- Parking valet/attendant: $1-3 for returning car, the same is optional for parking the car
- Garage attendant: $1
- Doorman: $1-2 for hailing a cab, $0.50-1 per bag for luggage assistance unless he/she caries them all the way to the room, in which case tip $1-2 per bag, No tip for simply opening the door.
- Bellman: $1-2 for helping with luggage or packages.
- Concierge: $5-10 for helping get hard-to-get dinner reservations or theater tickets. Tipping for just advice is optional. Tip concierge at time of service or end of stay.
- Room service: 15-20 percent unless gratuity is included. $1 if gratuity is included
- Maid/housekeeping staff: $1-5 per day typically but up to $10 depending on mess or special services requested. Leave tip on pillow every day because staff may change.
- Swimming pool or gym attendants: $2-5 for special service such as extra seating or towels or help inflating pool toys.
- Delivery of requested items: $2 minimum, then $1 per item, such as pillows, iron, etc.
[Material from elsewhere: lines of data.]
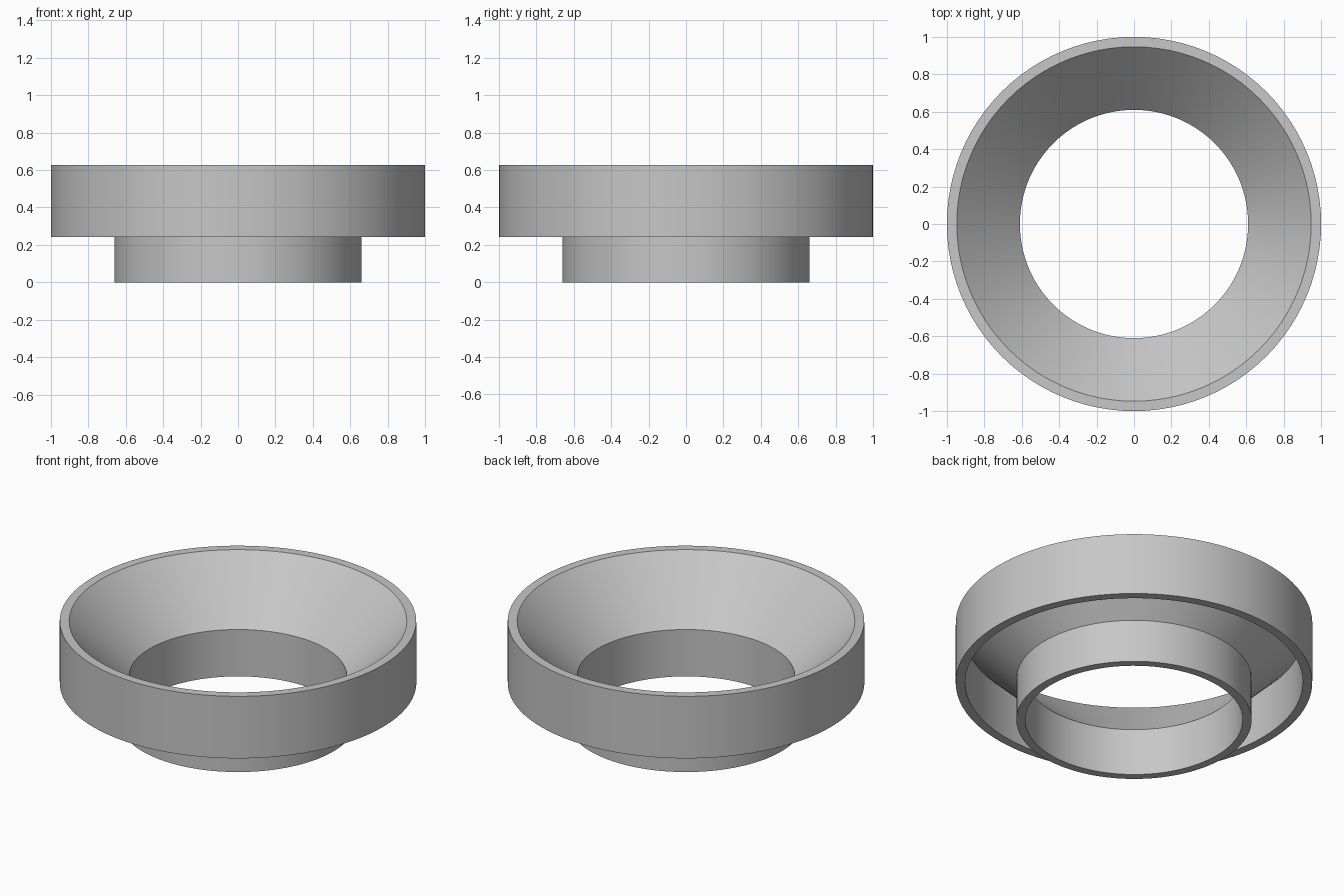
import bpy
import bmesh
import math
from mathutils import Vector

cube = bpy.data.objects.get("Cube")
if cube:
    bpy.data.objects.remove(cube, do_unlink=True)

SEGMENTS = 96

# Plain grey material
grey = bpy.data.materials.new("plain grey")
grey.use_nodes = True
colour = (0.57, 0.57, 0.57, 1.0)
grey.diffuse_color = colour
grey.node_tree.nodes["Principled BSDF"].inputs["Base Color"].default_value = colour


def lathe(name, profile, material):
    """Revolve a closed (radius, height) profile around the z axis."""
    bm = bmesh.new()
    verts = [bm.verts.new((r, 0, z)) for r, z in profile]
    edges = [bm.edges.new((v, verts[(i + 1) % len(verts)])) for i, v in enumerate(verts)]
    bmesh.ops.spin(bm, geom=verts + edges, cent=Vector(), axis=(0, 0, 1),
                   angle=math.tau, steps=SEGMENTS, use_merge=True)
    bmesh.ops.remove_doubles(bm, verts=bm.verts, dist=0.0001)
    bmesh.ops.recalc_face_normals(bm, faces=bm.faces)
    mesh = bpy.data.meshes.new(name)
    bm.to_mesh(mesh)
    bm.free()
    mesh.materials.append(material)
    obj = bpy.data.objects.new(name, mesh)
    bpy.context.collection.objects.link(obj)
    bpy.ops.object.select_all(action="DESELECT")
    obj.select_set(True)
    bpy.context.view_layer.objects.active = obj
    bpy.ops.object.shade_smooth_by_angle(angle=math.radians(30))
    return obj


# Funnel ring: outer skirt, sloped cone and narrow neck in one thin wall
funnel_profile = [
    (0.61, 0.0), (0.66, 0.0),       # neck bottom rim
    (0.66, 0.265), (0.947, 0.55),   # underside of the cone
    (0.947, 0.243), (1.0, 0.243),   # skirt bottom rim
    (1.0, 0.627), (0.947, 0.627),   # top rim
    (0.61, 0.29),                   # throat
]
lathe("funnel_ring", funnel_profile, grey)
Tipping generously upon arrival can set the tone for an entire stay and ensure high quality service. Also, frequent visitors to a hotel may wish to err on the side of generosity, even infrequent visitors may wish to do so as it will make hotel staff more aware of the guest.